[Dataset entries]
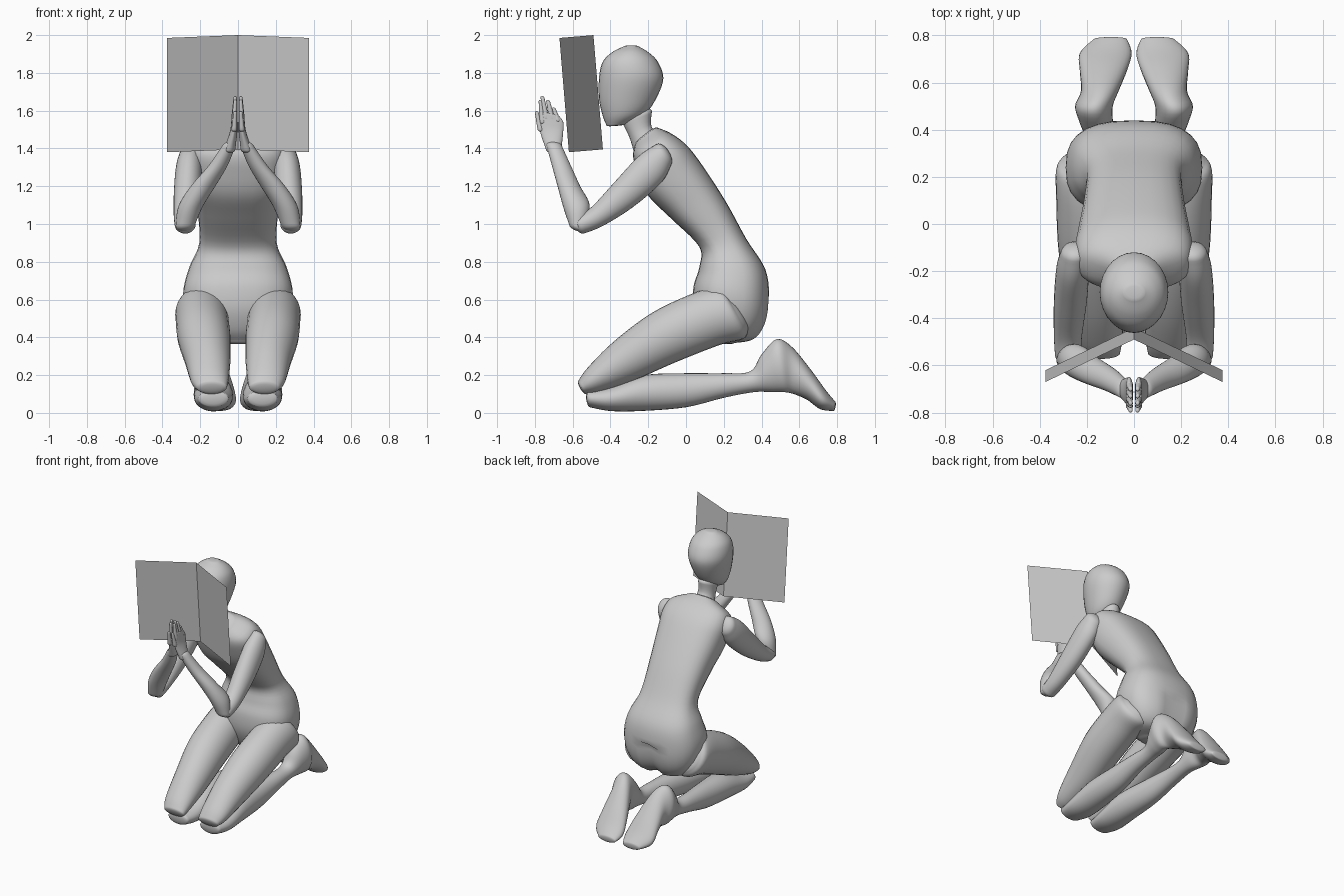
import bpy, bmesh
from math import cos, sin, pi, radians
from mathutils import Vector

SEGMENTS = 28
STEPS = 5
UNIT = 0.01  # rows below are written in hundredths

default_cube = bpy.data.objects.get("Cube")
if default_cube:
    bpy.data.objects.remove(default_cube, do_unlink=True)


def make_material(name, colour):
    material = bpy.data.materials.new(name)
    material.use_nodes = True
    material.diffuse_color = colour
    material.node_tree.nodes["Principled BSDF"].inputs["Base Color"].default_value = colour
    return material


GREY = make_material("plain grey", (0.6, 0.6, 0.6, 1))


def finish(bm, name, smooth=True):
    """Turn a bmesh into a shaded, coloured object."""
    mesh = bpy.data.meshes.new(name)
    for face in bm.faces:
        face.smooth = smooth
    bm.to_mesh(mesh)
    bm.free()
    mesh.materials.append(GREY)
    obj = bpy.data.objects.new(name, mesh)
    bpy.context.collection.objects.link(obj)
    return obj


def spline(a, b, c, d, t):
    """Catmull-Rom blend between b and c."""
    return 0.5 * (2 * b + (c - a) * t + (2 * a - 5 * b + 4 * c - d) * t * t
                  + (3 * b - a - 3 * c + d) * t ** 3)


def power(value, exponent):
    return abs(value) ** exponent * (1 if value >= 0 else -1)


def loft(name, rows, side=1, bulge=0.5, square=2.0):
    """Smooth body through rows of (x, half width, y and z of one edge, y and z of the other)."""
    padded = [rows[0]] + list(rows) + [rows[-1]]
    dense = []
    for i in range(len(rows) - 1):
        for step in range(STEPS):
            dense.append([spline(*values, step / STEPS) for values in zip(*padded[i:i + 4])])
    dense.append(rows[-1])

    # Each ring is a centre, a half width and a half depth vector
    rings = []
    for x, half, y1, z1, y2, z2 in dense:
        first, second = Vector((x, y1, z1)), Vector((x, y2, z2))
        rings.append(((first + second) / 2, half, (second - first) / 2))

    # Rounded ends
    def dome(end, neighbour):
        centre, half, depth = end
        outward = (centre - neighbour[0]).normalized()
        reach = min(half, depth.length) * bulge
        return [(centre + outward * reach * sin(a), half * cos(a), depth * cos(a))
                for a in (radians(deg) for deg in (25, 50, 70, 85))]

    rings = dome(rings[0], rings[1])[::-1] + rings + dome(rings[-1], rings[-2])

    bm = bmesh.new()
    loops = []
    for centre, half, depth in rings:
        loop = []
        for k in range(SEGMENTS):
            angle = 2 * pi * k / SEGMENTS
            point = centre + depth * power(sin(angle), 2 / square)
            point.x += half * power(cos(angle), 2 / square)
            point.x *= side
            loop.append(bm.verts.new(point * UNIT))
        loops.append(loop)
    for low, high in zip(loops, loops[1:]):
        for k in range(SEGMENTS):
            n = (k + 1) % SEGMENTS
            bm.faces.new((low[k], low[n], high[n], high[k]))
    bm.faces.new(loops[0])
    bm.faces.new(loops[-1])
    bmesh.ops.recalc_face_normals(bm, faces=bm.faces)
    return finish(bm, name)


# Torso, from the seat up to the neck base
torso = loft("torso", [
    (0, 10, 26, 37, 13, 38), (0, 21, 36, 39, 8, 44), (0, 27, 42, 47, 4, 55),
    (0, 29, 44, 60, 4, 67), (0, 26, 42, 76, 7, 77), (0, 20.5, 32, 92, 7, 88),
    (0, 21.5, 21, 112, -8, 103), (0, 24, 8, 132, -20, 115),
    (0, 25, 0, 142, -26, 128), (0, 22, -8, 148, -28, 136),
    (0, 11, -15, 151, -27, 142)], bulge=0.2, square=2.6)

# Cleft down the middle of the seat
for vertex in torso.data.vertices:
    if abs(vertex.co.x) < 0.01 and vertex.co.y > 0.2 and vertex.co.z < 0.62:
        vertex.co += Vector((0, -0.03, 0.01))

# Neck and faceless head
loft("neck", [
    (0, 9, -10, 145, -27, 136), (0, 6, -18, 151, -30, 146), (0, 6, -18, 160, -34, 154)])
loft("head", [
    (0, 5, -31, 153, -42, 152), (0, 9, -22, 158, -44, 157), (0, 12, -16, 166, -46, 166),
    (0, 14.5, -12, 177, -46, 178), (0, 13.5, -15, 186, -44, 186),
    (0, 10, -20, 191, -39, 191), (0, 5, -25, 194, -33, 194)], bulge=0.15)

for label, side in (("left", 1), ("right", -1)):
    # Folded legs
    loft(label + "_thigh", [
        (18, 12, 20, 65, 33, 43), (19, 14, 16, 67, 30, 39), (19, 14, 3, 63, 18, 36),
        (18, 14, -18, 53, -5, 27), (16, 12, -38, 38, -28, 17), (15, 10, -52, 24, -46, 11),
        (14, 8, -57, 17, -53, 10)], side, 0.3)
    loft(label + "_shin_and_foot", [
        (13, 8, -52, 12, -51, 3), (13, 10, -40, 14, -40, 1), (13, 10, -22, 20, -24, 1),
        (14, 8, 0, 21, 0, 3), (15, 6, 20, 21, 20, 8), (15, 5.5, 34, 22, 36, 11),
        (16, 7, 40, 31, 46, 11), (17, 8, 48, 39, 52, 11), (14.5, 8, 56, 35, 57, 10),
        (13, 10, 66, 23, 64, 7), (12, 11, 74, 12, 71, 2), (10, 7, 79, 6, 78, 1)], side, 0.3)

    # Bent arms with the palms pressed together
    loft(label + "_upper_arm", [
        (25, 6, -16, 142, -8, 131), (26, 7, -25, 136, -13, 122), (27, 7, -38, 122, -28, 109),
        (28, 6, -50, 109, -44, 99), (28, 5.5, -58, 104, -54, 95)], side, 0.6)
    loft(label + "_forearm", [
        (28, 5, -62, 100, -53, 98), (25, 6.5, -65, 109, -51, 110),
        (18.5, 6.5, -68, 120, -56, 120), (10.5, 5, -71, 131, -61, 131),
        (4.5, 3.5, -74, 142, -66, 142)], side, 0.6)
    loft(label + "_palm", [
        (4.5, 3, -74, 139, -66, 139), (2.4, 2, -77, 148, -65, 149),
        (2, 1.6, -78, 154, -65, 154), (2, 1.4, -77, 159, -67, 157)], side)

    # Fingers and thumb, each as base y, base z, tip y, tip z
    digits = {"index": (-68, 155, -70, 161), "middle": (-71, 156, -73, 165),
              "ring": (-74, 156, -76, 167), "little": (-76, 154, -77, 165),
              "thumb": (-77, 150, -79, 159)}
    for digit, (y, z, tip_y, tip_z) in digits.items():
        loft(label + "_" + digit + "_finger", [
            (2, 1.5, y - 1.6, z, y + 1.6, z), (1.5, 0.9, tip_y - 1, tip_z, tip_y + 1, tip_z)],
            side, 0.8)

    # Folding panel in front of the face, one leaf per side
    bm = bmesh.new()
    corners = [(0, -44, 139.5), (37.5 * side, -62, 138), (37.5 * side, -67, 198.5), (0, -49, 200)]
    bm.faces.new([bm.verts.new(Vector(c) * UNIT) for c in corners[::side]])
    finish(bm, label + "_panel_leaf", smooth=False)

[What the task requires]:
Repeat exactly the lines above from the one with "for i in range(len(rows)" up to and including the one with "first, second = Vector((x, y1, z1)), Vector((x, y2, z2))". No other line belongs in the reply.

[Your solution]:
    for i in range(len(rows) - 1):
        for step in range(STEPS):
            dense.append([spline(*values, step / STEPS) for values in zip(*padded[i:i + 4])])
    dense.append(rows[-1])

    # Each ring is a centre, a half width and a half depth vector
    rings = []
    for x, half, y1, z1, y2, z2 in dense:
        first, second = Vector((x, y1, z1)), Vector((x, y2, z2))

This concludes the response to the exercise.